The Melville Charitable Trust has been funding in the area of homelessness for nearly 25 years, with a primary focus on Connecticut and on national policy. When its new executive director arrived six years ago, she embarked on a 12-month planning process. The board and three-person staff dove deep into understanding the key trends affecting homelessness by learning from experts, other funders, and grantees. They emerged with consensus to adopt a more focused approach to supporting systems change, which included investing in more work to prevent homelessness, test new strategies, and ensure solutions were delivered effectively. Although the trust would continue to use Connecticut as a geographic locus, it decided to take a more active role in influencing national dialogue.
Staff and board members knew from the start that systems change is complex, takes time, and requires patience and ingenuity.
Staff capacity was an early obstacle. One staff member was spending considerable time stewarding a mixed-use, 120-unit housing development they had funded years earlier. The solution came in the recruitment of a new partner to manage the operation and a refinancing that freed the trust from ownership. In addition, as the board began to recognize the new strategy’s staffing needs, it authorized funds that allowed the hiring of two additional program officers and a communications manager.
The trust is a founding member of Funders Together to End Homelessness, a national funder network, but it knew the new strategy would require even more collaboration across sectors. The staff experimented with different models of collaboration—sometimes funding a lead organization, sometimes taking the lead, and sometimes stepping in to facilitate. Collaboration with other funders has generally worked well by building a structure that allows others to plug in easily. Staff do find they sometimes have to adjust their expectations to accommodate the different pace at which other funders make decisions. Supporting collaboration at the grantee level has not always been easy in the face of differing agendas, as well as intermittent turf issues among partnering agencies. On occasion, trust staff have stepped in to assist agencies in defining common goals and respective roles for moving forward.
As the trust has become more intentional about its strategies—professionalizing its work, hiring more staff and consultants, and developing deep content expertise—it has become harder for the board to engage and fully understand the issues. In response, the trust recently adopted a consent agenda at board meetings, which has freed up time for the board to actively engage in learning and strategy discussions.

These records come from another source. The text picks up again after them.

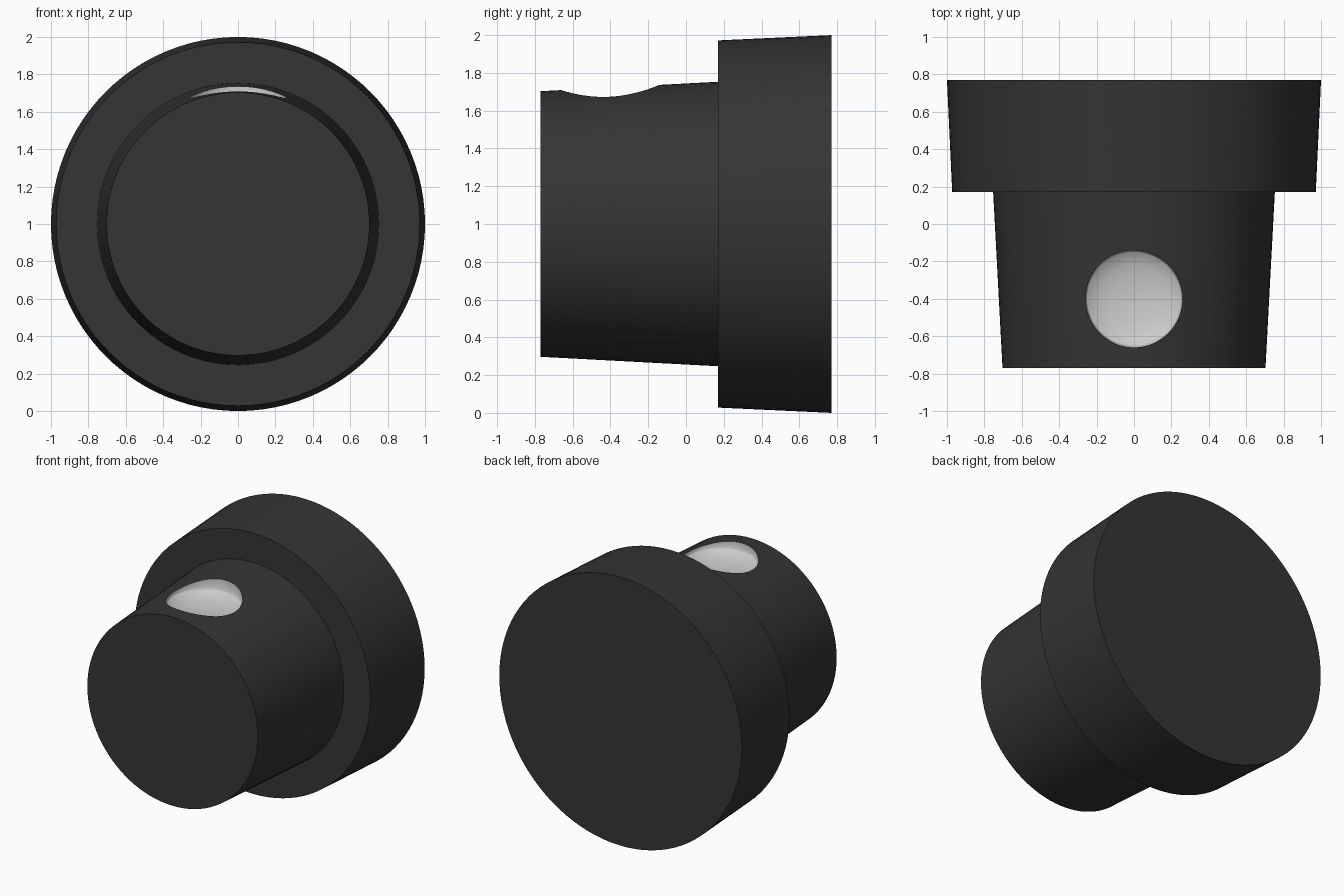
import bpy, bmesh, math
from mathutils import Matrix

if "Cube" in bpy.data.objects:
    bpy.data.objects.remove(bpy.data.objects["Cube"])


def material(name, rgb):
    m = bpy.data.materials.new(name)
    m.diffuse_color = (*rgb, 1)
    m.use_nodes = True
    m.node_tree.nodes["Principled BSDF"].inputs["Base Color"].default_value = m.diffuse_color
    return m


dark = material("dark_plastic", (0.035, 0.035, 0.035))
white = material("white_marker", (0.8, 0.8, 0.8))


def lathe(name, profile, sides, matrix, mat_index):
    """Closed solid of (radius, height) rings turned about local z."""
    bm = bmesh.new()
    rings = []
    for r, h in profile:
        rings.append([bm.verts.new((r * math.cos(2 * math.pi * i / sides),
                                    r * math.sin(2 * math.pi * i / sides), h))
                      for i in range(sides)])
    for a, b in zip(rings, rings[1:]):
        for i in range(sides):
            j = (i + 1) % sides
            bm.faces.new((a[i], a[j], b[j], b[i]))
    bm.faces.new(rings[0][::-1])
    bm.faces.new(rings[-1])
    for f in bm.faces:
        f.material_index = mat_index
    bmesh.ops.transform(bm, matrix=matrix, verts=bm.verts)
    bmesh.ops.recalc_face_normals(bm, faces=bm.faces)
    mesh = bpy.data.meshes.new(name)
    bm.to_mesh(mesh)
    bm.free()
    mesh.materials.append(dark)
    mesh.materials.append(white)
    ob = bpy.data.objects.new(name, mesh)
    bpy.context.collection.objects.link(ob)
    return ob


# Tapered grip and wide skirt, turned about the y axis
axis = Matrix.Translation((0, 0, 1)) @ Matrix.Rotation(math.radians(-90), 4, 'X')
knob = lathe("knob_body", [(0.703, -0.77), (0.753, 0.17), (0.972, 0.17), (1.0, 0.77)],
             96, axis, 0)

# Round-bottomed cutter for the white finger dimple
R, RIM, DEPTH = 0.26, 1.67, 0.07
bowl = [(R * math.sin(a), RIM - DEPTH * math.cos(a))
        for a in [math.radians(d) for d in (3, 15, 30, 45, 60, 75, 90)]]
cutter = lathe("dimple_cutter", bowl + [(R, 2.0)], 64,
               Matrix.Translation((0, -0.4, 0)), 1)
cutter.hide_render = True

# Cut the dimple, then smooth all but the crisp edges
cut = knob.modifiers.new("dimple", 'BOOLEAN')
cut.operation = 'DIFFERENCE'
cut.solver = 'EXACT'
cut.object = cutter
bpy.context.view_layer.objects.active = knob
knob.select_set(True)
bpy.ops.object.modifier_apply(modifier=cut.name)
bpy.data.objects.remove(cutter)
bpy.ops.object.shade_smooth_by_angle(angle=math.radians(30))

Staff and board members knew from the start that systems change is complex, takes time, and requires patience and ingenuity. They are well on their way.